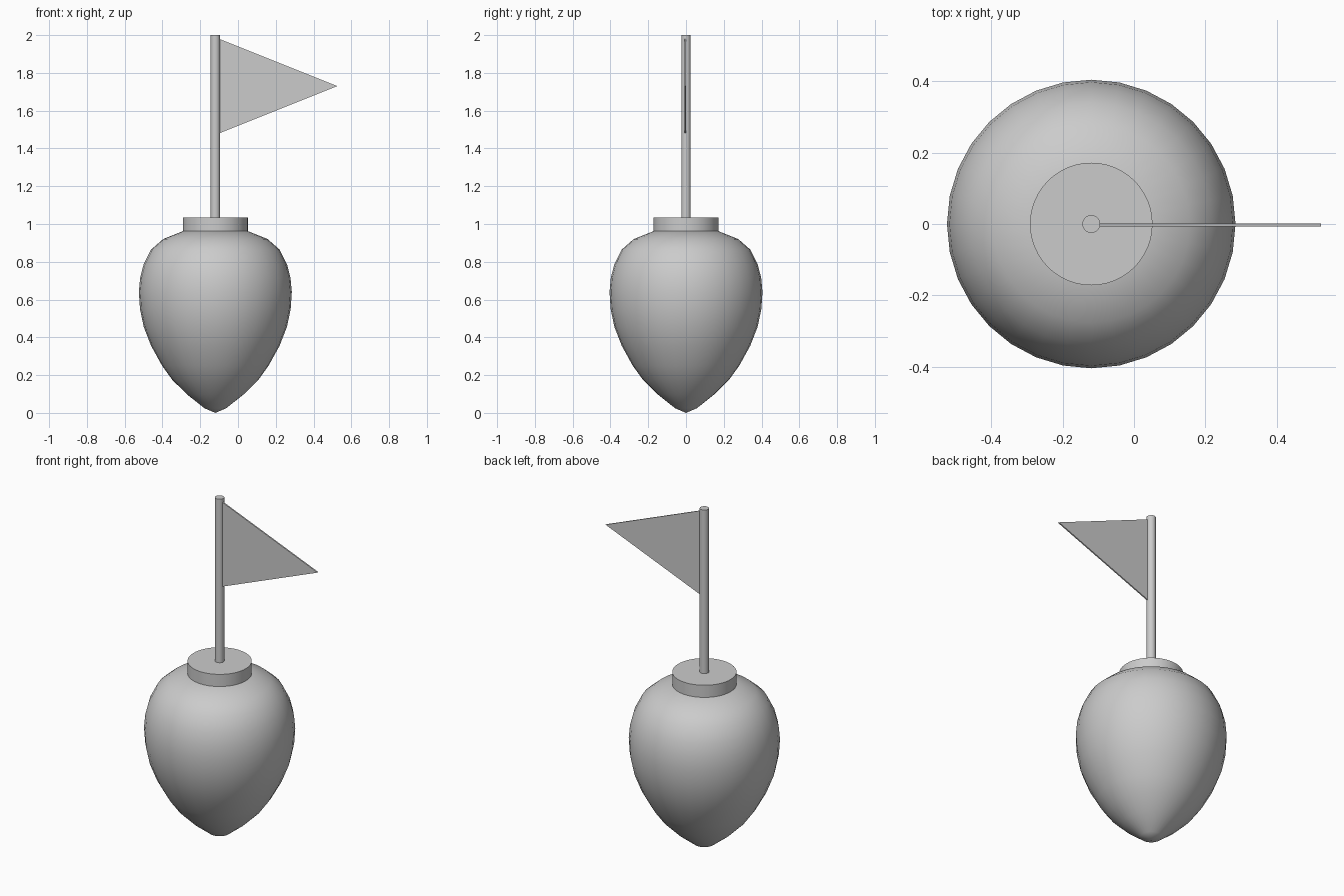
import bpy, bmesh, math

if "Cube" in bpy.data.objects:
    bpy.data.objects.remove(bpy.data.objects["Cube"])

AXIS_X = -0.12


def make_object(name, bm, smooth_angle=None):
    bmesh.ops.recalc_face_normals(bm, faces=bm.faces)
    mesh = bpy.data.meshes.new(name)
    bm.to_mesh(mesh)
    bm.free()
    obj = bpy.data.objects.new(name, mesh)
    bpy.context.collection.objects.link(obj)
    if smooth_angle:
        bpy.ops.object.select_all(action='DESELECT')
        obj.select_set(True)
        bpy.context.view_layer.objects.active = obj
        bpy.ops.object.shade_smooth_by_angle(angle=math.radians(smooth_angle))
    return obj


def lathe(name, profile, sides):
    """Spin (radius, z) points round the pole axis."""
    bm = bmesh.new()
    verts = [bm.verts.new((AXIS_X + r, 0, z)) for r, z in profile]
    edges = [bm.edges.new(pair) for pair in zip(verts, verts[1:])]
    bmesh.ops.spin(bm, geom=verts + edges, cent=(AXIS_X, 0, 0), axis=(0, 0, 1),
                   angle=math.tau, steps=sides, use_duplicate=False)
    bmesh.ops.remove_doubles(bm, verts=bm.verts, dist=1e-4)
    return make_object(name, bm, 40)


# Pointed float body
lathe("float_body", [
    (0, 0), (0.058, 0.025), (0.15, 0.098), (0.228, 0.175), (0.282, 0.25),
    (0.34, 0.355), (0.379, 0.455), (0.399, 0.55), (0.405, 0.64), (0.398, 0.715),
    (0.38, 0.785), (0.34, 0.865), (0.277, 0.92), (0.17, 0.963), (0, 0.963)], 32)

# Collar on top and the pole standing in it
lathe("collar", [(0, 0.96), (0.172, 0.96), (0.172, 1.034), (0, 1.034)], 48)
lathe("flag_pole", [(0, 1.0), (0.025, 1.0), (0.025, 2.0), (0, 2.0)], 24)

# Thin triangular pennant
bm = bmesh.new()
face = bm.faces.new([bm.verts.new((x, -0.007, z))
                     for x, z in ((-0.1, 1.48), (0.525, 1.73), (-0.1, 1.98))])
side = bmesh.ops.extrude_face_region(bm, geom=[face], use_keep_orig=True)
for v in (g for g in side["geom"] if isinstance(g, bmesh.types.BMVert)):
    v.co.y += 0.008
make_object("pennant", bm)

■ ■ ■ ■

_Prompt:_
Look through the entries and give the number of lines containing the word "faces". Add nothing else.

_Task answer:_
2